Whoosh! I’m bushed.
Jan (daughter) and I took a road trip to Fossil, in eastern Oregon, to deliver and help hang some of my oil paintings at an exhibit at the Oregon Paleo Lands Institute Store and Gallery.
Jan had never seen much of the John Day Fossil Beds country, and, as some of you know, I’m a relentless, heartless, tireless tout for the area. As it turned out, Jan has exactly the same reactions to the landscape and the geology/geography as I do. So what we thought might be a short out-and-back, with time out for the reception at the opening of the exhibit, turned into a marathon of sightseeing and photographing.

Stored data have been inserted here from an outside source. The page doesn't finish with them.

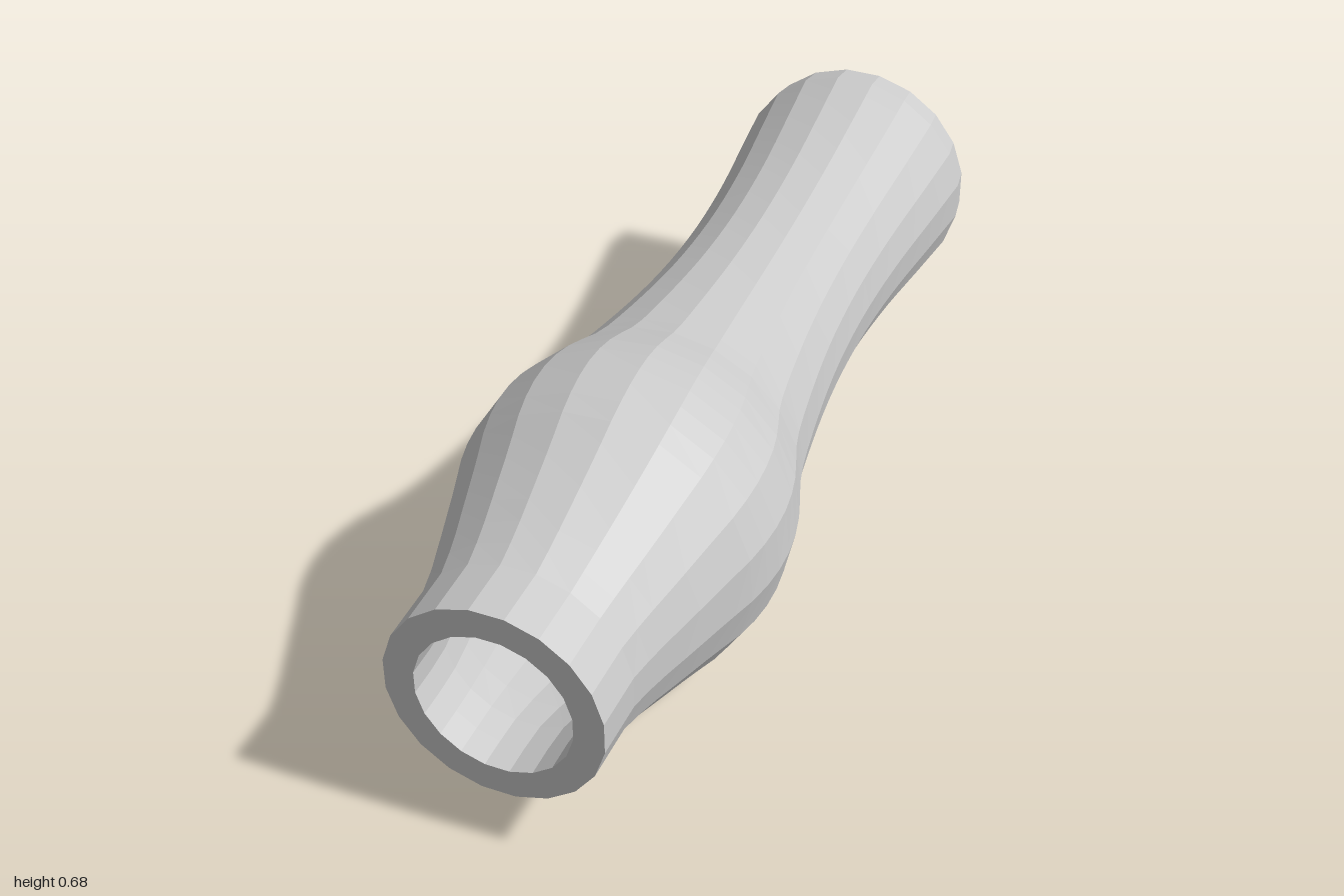
import * as THREE from 'three';

const SIDES = 20;
const CENTRE_Y = 0.34;

// Radius along the length, from the closed back to the open front: [z, radius]
const OUTER = [
  [-0.94, 0.27], [-0.8, 0.255], [-0.6, 0.234], [-0.4, 0.225], [-0.2, 0.232],
  [0, 0.255], [0.16, 0.283], [0.2, 0.297], [0.3, 0.329], [0.4, 0.34],
  [0.5, 0.329], [0.6, 0.299], [0.7, 0.27], [0.8, 0.241], [0.87, 0.226],
];
const WALL = 0.06;

// Smooth curve through the radii, sampled into rings
function rings(count) {
  const curve = new THREE.CatmullRomCurve3(
    OUTER.map(([z, r]) => new THREE.Vector3(r, z, 0)), false, 'centripetal');
  return curve.getSpacedPoints(count).map((p) => new THREE.Vector2(p.x, p.y));
}

// Facets lean slowly round the axis behind the straight collar
function twist(geometry) {
  const pos = geometry.attributes.position;
  const axis = new THREE.Vector3(0, 1, 0);
  const v = new THREE.Vector3();
  for (let i = 0; i < pos.count; i++) {
    v.fromBufferAttribute(pos, i);
    const t = THREE.MathUtils.clamp((0.87 - v.y) / 1.81, 0, 1);
    v.applyAxisAngle(axis, t * 2 * Math.PI / SIDES);
    pos.setXYZ(i, v.x, v.y, v.z);
  }
  return geometry;
}

// Revolve a profile round the z axis
function revolve(name, points, material) {
  const geometry = twist(new THREE.LatheGeometry(points, SIDES, Math.PI / SIDES));
  geometry.rotateX(Math.PI / 2);
  geometry.computeVertexNormals();
  const mesh = new THREE.Mesh(geometry, material);
  mesh.name = name;
  return mesh;
}

export function createModel() {
  const group = new THREE.Group();
  group.name = 'hollowHandle';
  const material = new THREE.MeshStandardMaterial({ color: 0xcccccc, flatShading: true });
  const P = (r, z) => new THREE.Vector2(r, z);

  // Outer skin: flat back, bevelled butt, waist, bulge and straight collar
  const skin = rings(36);
  group.add(revolve('outerBody', [P(0, -1), P(0.26, -1), ...skin, P(0.225, 1)], material));

  // Flat ring round the mouth
  group.add(revolve('mouthRim', [P(0.225, 1), P(0.162, 1)], material));

  // Short bore opening into a chamber that follows the skin
  const chamber = rings(24).reverse().map((p) => P(Math.max(p.x - WALL, 0.165), p.y));
  group.add(revolve('innerChamber',
    [P(0.162, 1), P(0.162, 0.935), ...chamber, P(0, -0.94)], material));

  group.position.y = CENTRE_Y;
  return group;
}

We stopped at the Warm Springs Museum, turned into any number of widespots in the road to take photos, did the walks at the Painted Hills, with requisite photographing, and took the mountainous Route 207 from Mitchell on Route 26 to Service Creek (Rt. 19) on the John Day River, photographing the Donnelly Basin along the way. For Jan, taking photographs is a way to slow down the journey, to breathe the sage-scented air, to spread her arms, and then to capture the scene, the experience, the awe.
Fossil is claimed to be about 3.5 hours from Portland. Jer and I can make it in 5–6 hours. It took Jan and me 12 hours, 7 AM to 7 PM Tuesday to get to the tiny town. Wednesday was exhibit day, which we filled with photographing the town of Fossil, the IOOF cemetery, and the hanging of the exhibit as well as the reception.

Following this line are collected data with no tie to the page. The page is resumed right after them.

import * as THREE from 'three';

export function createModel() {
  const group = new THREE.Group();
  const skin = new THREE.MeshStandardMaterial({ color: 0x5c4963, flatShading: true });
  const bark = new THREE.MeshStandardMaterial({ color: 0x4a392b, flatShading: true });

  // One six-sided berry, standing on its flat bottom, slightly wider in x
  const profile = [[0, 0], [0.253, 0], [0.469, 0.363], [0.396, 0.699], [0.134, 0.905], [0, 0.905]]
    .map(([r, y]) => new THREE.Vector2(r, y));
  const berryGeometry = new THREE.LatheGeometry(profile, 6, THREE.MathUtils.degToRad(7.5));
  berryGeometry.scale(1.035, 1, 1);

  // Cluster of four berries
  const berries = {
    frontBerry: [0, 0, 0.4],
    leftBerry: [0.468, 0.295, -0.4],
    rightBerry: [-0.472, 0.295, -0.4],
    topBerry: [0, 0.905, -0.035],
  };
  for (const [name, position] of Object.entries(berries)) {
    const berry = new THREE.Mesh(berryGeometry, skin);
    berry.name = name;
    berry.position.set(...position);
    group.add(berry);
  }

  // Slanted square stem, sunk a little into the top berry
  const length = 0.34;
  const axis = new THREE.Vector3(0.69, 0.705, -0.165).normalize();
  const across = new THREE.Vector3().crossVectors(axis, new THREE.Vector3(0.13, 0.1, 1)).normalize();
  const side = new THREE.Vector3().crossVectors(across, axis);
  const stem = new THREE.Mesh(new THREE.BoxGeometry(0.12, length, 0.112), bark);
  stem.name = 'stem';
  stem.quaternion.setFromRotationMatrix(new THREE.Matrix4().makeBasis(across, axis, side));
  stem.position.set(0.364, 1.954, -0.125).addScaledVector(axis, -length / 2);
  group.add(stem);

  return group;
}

And it took us 14 hours to return home on Thursday, having to go to the far ends of the Fossil Beds Monument area and do a quick run-through of the Interpretive Center. We got back to Portland at 11PM. We spent 20 minutes between Spray and Service Creek, on the way home, in silence. The rest of the time we talked.
So I’m not only bushed but I’m hoarse.
But it was all a joy and a delight and a success. And I will try hard to winnow the 312 photographs that I took to the 10 or 12 that I can fit into the blog over the next week or so. You can be grateful: I made Jer look at all 312.